Skip to main content

There is no rule that says a sportswriter or sports analyst must have a solid history of playing the sports that they cover. If that happened to be the case, Skip Bayless would’ve been forced to find another line of work. Many former athletes have done a great job going from the field to the broadcast booth or television studio, but others with little athletic ability have also been successful in sports media. The latter group includes Bayless.

Skip Bayless doesn’t come from a sports family

Neither of Skip Bayless’ parents made it past high school as far as education goes. When he was born, his mother and father had started a small barbecue restaurant to try to make ends meet. While cooking and managing a restaurant was big in the family, it just never caught on with Skip. He was more interested in sports.

“In a nutshell, I was the black sheep of my family so to speak, because I initially fell in love with sports and nobody in my entire extended family liked sports,” Bayless told Michael Tillery of The Starting Five. “Everyone had a cooking background, restaurant background…grandfather had a drive-in restaurant.”

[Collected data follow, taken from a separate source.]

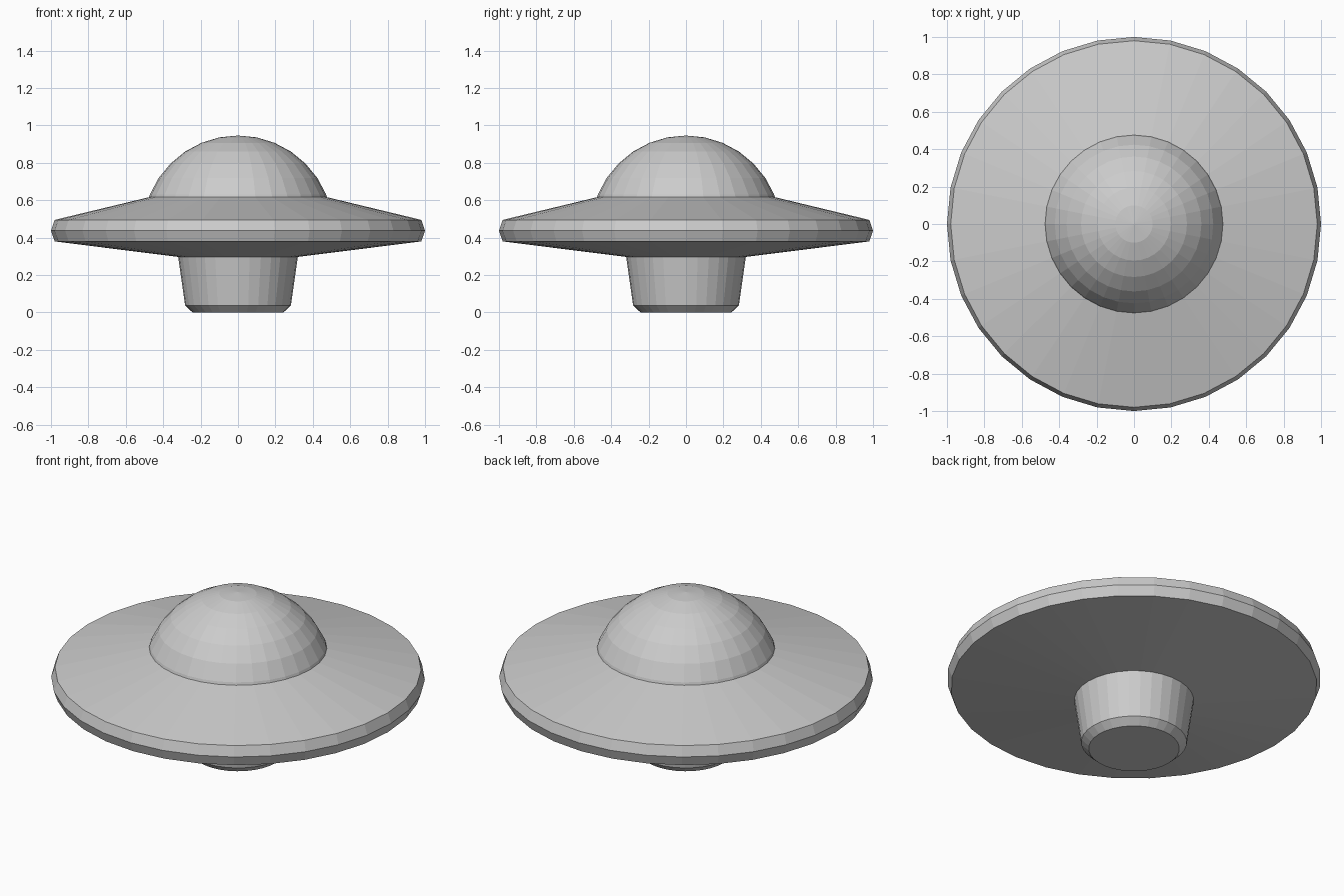
import bpy, bmesh, math

if "Cube" in bpy.data.objects:
    bpy.data.objects.remove(bpy.data.objects["Cube"])

SIDES = 32

metal = bpy.data.materials.new("grey metal")
metal.diffuse_color = (0.6, 0.6, 0.6, 1)
metal.use_nodes = True
metal.node_tree.nodes["Principled BSDF"].inputs["Base Color"].default_value = metal.diffuse_color


def lathe(name, profile):
    """Spin a (radius, z) profile, listed bottom to top, into a flat-shaded solid."""
    bm = bmesh.new()
    rings = []
    for r, z in profile:
        if r == 0:
            rings.append([bm.verts.new((0, 0, z))] * SIDES)
        else:
            rings.append([bm.verts.new((r * math.cos(math.tau * i / SIDES),
                                        r * math.sin(math.tau * i / SIDES), z))
                          for i in range(SIDES)])
    for low, high in zip(rings, rings[1:]):
        for i in range(SIDES):
            j = (i + 1) % SIDES
            corners = [low[i], low[j], high[j], high[i]]
            bm.faces.new(list(dict.fromkeys(corners)))
    # Close open ends
    if profile[0][0] > 0:
        bm.faces.new(rings[0][::-1])
    if profile[-1][0] > 0:
        bm.faces.new(rings[-1])
    bmesh.ops.recalc_face_normals(bm, faces=bm.faces)
    mesh = bpy.data.meshes.new(name)
    bm.to_mesh(mesh)
    bm.free()
    mesh.materials.append(metal)
    obj = bpy.data.objects.new(name, mesh)
    bpy.context.collection.objects.link(obj)
    return obj


# Tapered foot with a bevelled bottom edge
lathe("foot", [(0.243, 0), (0.283, 0.038), (0.32, 0.297)])

# Wide saucer disc with a pointed rim
lathe("saucer_disc", [(0.32, 0.297), (0.98, 0.38), (1.0, 0.437),
                      (0.98, 0.495), (0.473, 0.617)])

# Dome: upper part of a sphere, sunk slightly into the disc
RADIUS, CENTRE = 0.51, 0.436
dome = []
for k in range(7, -1, -1):
    a = math.pi * k / 16
    dome.append((RADIUS * math.sin(a) if k else 0, CENTRE + RADIUS * math.cos(a)))
lathe("dome", dome)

Bayless’ younger brother Rick has owned a successful Chicago restaurant that once was named National Restaurant of the Year. It was a place frequented by Barack Obama. “I’m very proud of my brother because I grew up in that business and know how difficult it is to merely stay open from year to year,” Bayless said. “He followed right in the footsteps and even though I was alone in that regard, I liked sports. I loved sports. I was obsessed with sports.”

Bayless’ career in the sports media world

Skip Bayless began as a writer with The Miami Herald and then moved on to The Los Angeles Times. His goal was to be a columnist while he was in Los Angeles and it never worked out. The sports editor told him he was too young and had to work his way up.

“I didn’t buy it and one thing led to another,” Bayless told The Starting Five. The Dallas Morning News were looking to compete in their market against a legendary columnist named Blackie Sherrod –a rival at the Dallas Times Herald. He is a Texas institution. He was invincible and indomitable and owned that market for years and years. He was extremely gifted. More of a Texas-style wit and wisdom writer. The Morning News hired me to be their columnist at 26 and take him down.

From there, Bayless expanded his career. He hosted a sports talk-radio show in 1991 and eventually landed with ESPN. He took to TV, working for ESPN until 2016. He moved to Fox Sports and continued his media career. Bayless and former Denver Broncos tight end Shannon Sharpe now host a talk show called Undisputed.

Jalen Rose calls out Bayless his high-school athletic claims

In The Starting Five article, Skip Bayless said he was a pretty good athlete growing up. “I was obsessed with sports,” he said. “I played everything and I was pretty good right away because I was big for my size and just naturally pretty athletic. I had no idea where it came from. All the way through up to ninth and tenth grade, I was convinced I was going to play something professionally–or at least in college.”

In 2012, Skip Bayless was criticizing Russell Westbrook who then was a member of the Oklahoma City Thunder. Bayless was saying Westbrook shot too much for a point guard and began tweeting about his own high school days. Former NBA guard Jalen Rose then called out Bayless for his claims that he was a pretty good shooter at Northwest Classen High School.

“Did you average 1.4 points as a senior in high school?” Rose asked him during an airing of ESPN2’s “First Take in 2012.

“Yep, I did,” said Bayless, who also admitted he was on the junior varsity as a junior.

Rose continued. “All that Pistol Pete stuff,” Rose said, regarding Bayless’ claim he was a good shooter. “Water Pistol Pete Junior.”